A further grant has been used to develop ‘OVST EdTech’, an online industrial automation learning and simulator platform for students to learn about modern manufacturing.
The firm has collaborated with Coventry University, and some students undertaking the Master of Science degrees in control, automation and AI (CAAI) have used the OVST EdTech simulator as part of their studies, with several students going on to secure jobs in their chosen fields.
Students at Warwick University taking internships with OVST also use OVST EdTech to learn industrial automation, gaining practical experience of industrial software with the same simulator environment that is currently used by several prestige automotive manufacturers. Fhon also provides support to Warwick University for various initiatives such as the “Computing Your Career” event hosted by the Computer Science department.

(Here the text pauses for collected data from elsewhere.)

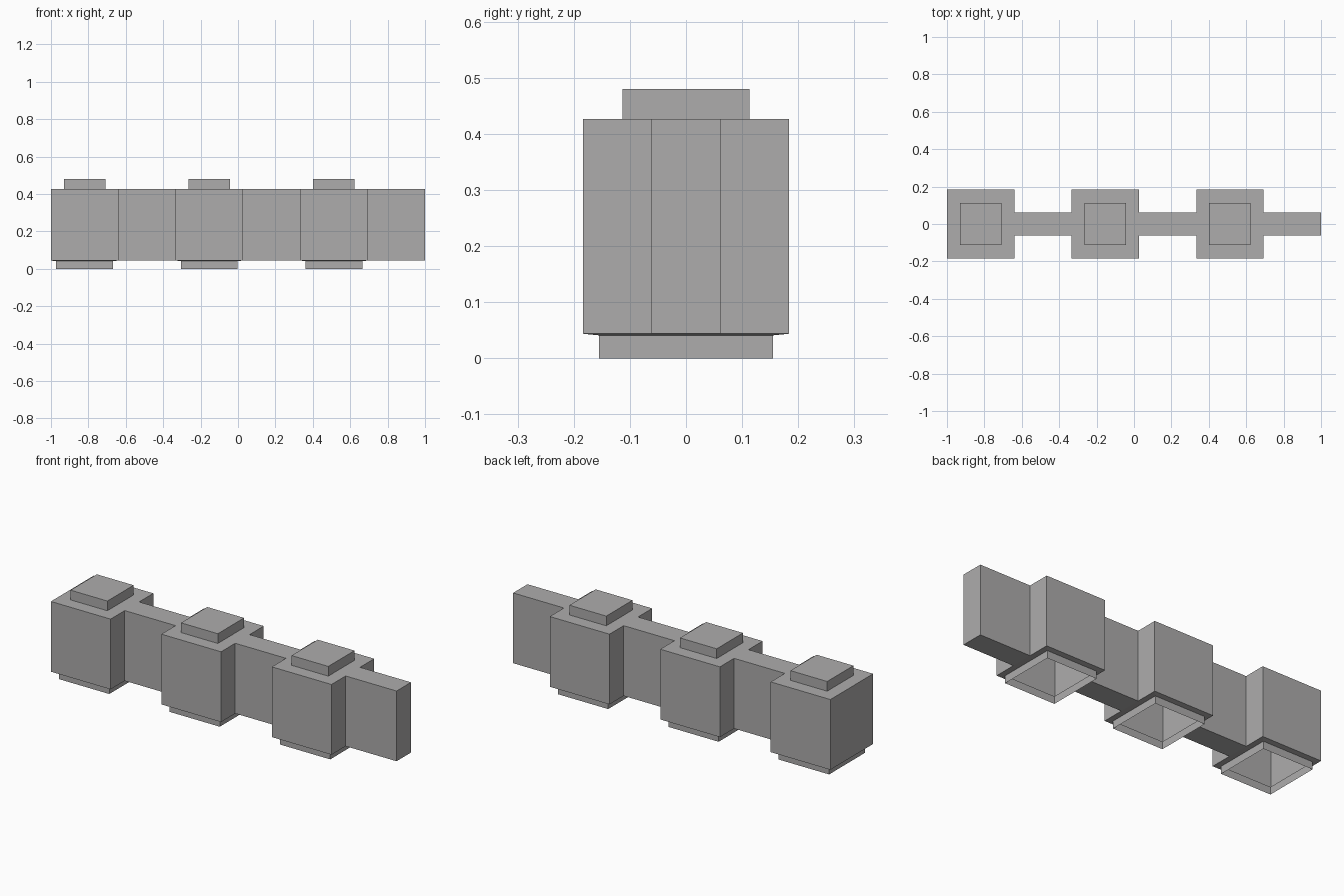
import bpy, bmesh

if "Cube" in bpy.data.objects:
    bpy.data.objects.remove(bpy.data.objects["Cube"])

grey = bpy.data.materials.new("dark_grey")
grey.diffuse_color = (0.42, 0.415, 0.415, 1)
grey.use_nodes = True
grey.node_tree.nodes["Principled BSDF"].inputs["Base Color"].default_value = grey.diffuse_color


def finish(bm, name):
    mesh = bpy.data.meshes.new(name)
    bm.to_mesh(mesh)
    bm.free()
    mesh.materials.append(grey)
    bpy.context.collection.objects.link(bpy.data.objects.new(name, mesh))


def pillar(name, cx):
    """Square shell, open underneath, skinned through stacked rings."""
    # half x, half y, z: foot, flared underside, body, shoulder, cap
    profile = [(0.152, 0.155, 0.0), (0.152, 0.155, 0.041),
               (0.180, 0.184, 0.044), (0.180, 0.184, 0.427),
               (0.111, 0.113, 0.427), (0.111, 0.113, 0.480)]
    bm = bmesh.new()
    rings = [[bm.verts.new((cx + sx * hx, sy * hy, z))
              for sx, sy in ((-1, -1), (1, -1), (1, 1), (-1, 1))]
             for hx, hy, z in profile]
    for low, high in zip(rings, rings[1:]):
        for i in range(4):
            j = (i + 1) % 4
            bm.faces.new((low[i], low[j], high[j], high[i]))
    bm.faces.new(rings[-1])
    finish(bm, name)


def wall(name, x0, x1):
    """Thin solid panel filling the gap beside a pillar."""
    bm = bmesh.new()
    bmesh.ops.create_cube(bm, size=1)
    for v in bm.verts:
        v.co.x = x1 if v.co.x > 0 else x0
        v.co.y *= 0.124
        v.co.z = 0.427 if v.co.z > 0 else 0.044
    finish(bm, name)


# Three bays: a pillar followed by a wall panel
PERIOD = 0.6665
for n in range(3):
    cx = -0.820 + n * PERIOD
    pillar(f"pillar_{n + 1}", cx)
    end = 1.0 if n == 2 else cx + PERIOD - 0.180
    wall(f"wall_panel_{n + 1}", cx + 0.180, end)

Fhon added: “We developed OVST EdTech as an industrial automation online learning platform for both students and practitioners. Our simulator helps to close the skills gap between academia and industry, and shows the positive impact that having practical industrial experience can have in supporting students to reach their career aspirations.”
The roll-out of the EdTech platform to universities has been supported through an award from the Royal Academy of Engineering via the Distinguished International Associates programme.

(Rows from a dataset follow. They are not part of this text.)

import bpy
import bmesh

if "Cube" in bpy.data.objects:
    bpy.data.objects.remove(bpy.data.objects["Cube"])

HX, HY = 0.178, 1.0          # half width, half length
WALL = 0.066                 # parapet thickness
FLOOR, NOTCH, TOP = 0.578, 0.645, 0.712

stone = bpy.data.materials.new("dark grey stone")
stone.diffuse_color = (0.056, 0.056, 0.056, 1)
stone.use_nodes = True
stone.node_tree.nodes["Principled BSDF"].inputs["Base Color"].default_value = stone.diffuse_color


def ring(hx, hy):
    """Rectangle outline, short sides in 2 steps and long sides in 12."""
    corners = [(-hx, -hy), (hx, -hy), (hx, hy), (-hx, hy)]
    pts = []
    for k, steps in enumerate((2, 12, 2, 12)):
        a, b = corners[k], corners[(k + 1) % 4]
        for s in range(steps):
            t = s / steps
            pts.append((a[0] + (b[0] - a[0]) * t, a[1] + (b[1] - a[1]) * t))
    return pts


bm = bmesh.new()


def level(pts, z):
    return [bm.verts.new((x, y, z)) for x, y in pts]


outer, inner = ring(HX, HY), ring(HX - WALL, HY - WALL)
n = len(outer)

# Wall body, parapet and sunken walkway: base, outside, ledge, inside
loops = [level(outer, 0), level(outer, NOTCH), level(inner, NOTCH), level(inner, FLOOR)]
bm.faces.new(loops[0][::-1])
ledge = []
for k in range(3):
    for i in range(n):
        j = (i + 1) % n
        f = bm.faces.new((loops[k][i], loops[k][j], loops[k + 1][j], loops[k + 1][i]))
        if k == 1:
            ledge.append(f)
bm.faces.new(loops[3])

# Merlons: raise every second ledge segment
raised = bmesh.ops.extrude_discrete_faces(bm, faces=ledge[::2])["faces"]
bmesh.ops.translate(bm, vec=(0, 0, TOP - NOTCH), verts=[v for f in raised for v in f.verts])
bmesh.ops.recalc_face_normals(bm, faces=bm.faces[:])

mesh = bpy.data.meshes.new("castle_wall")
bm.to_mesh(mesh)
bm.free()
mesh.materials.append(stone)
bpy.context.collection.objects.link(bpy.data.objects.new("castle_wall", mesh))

“We greatly appreciate this funding which has helped us to bring our industrial experience and understanding of the latest manufacturing technologies into the classroom,” Fhon said.
“The University of Warwick Science Park helped point us in the right direction to access the funding needed to make this a reality – they suggested Coventry City Council Business Support and the Royal Academy of Engineering as great sources for grants.
“The team at the Venture Centre has been so helpful from day one, and we are excited to see what the future brings as we continue to develop new products.”
Jane Talbot, Centre Manager at the Venture Centre, said: “It’s fantastic to hear just how useful the grants have been for Oxford Vision and Sensor Technology.
“A big part of what we do at the Science Park is advising our tenants on reliable sources of grant funding, so I’m delighted Fhon and the team have been able to take advantage of that.
“We are really looking forward to working closely with OVST in the near future to help them grow even further.”
Councillor Jim O’Boyle, cabinet member for jobs, regeneration and climate change, said: “This is the perfect example of how grant funding, delivered and supported by the right experts, can have a real impact.
“This shift in house will ensure OVST remains competitive and I’m sure it will help to safeguard and protect jobs – which is exactly what it’s all about.”
Dr Andrew Pike, course director of the above-mentioned Coventry University MSc CAAI course, added: “Our students working on OVST projects benefit significantly from being able to access and work with the leading-edge 3D-sensor and virtual industrial automation learning software developed by the company.
"This has formed the basis of a number of successful MSc projects, with the student experience enhanced by close collaboration with OVST’s R&D experts.”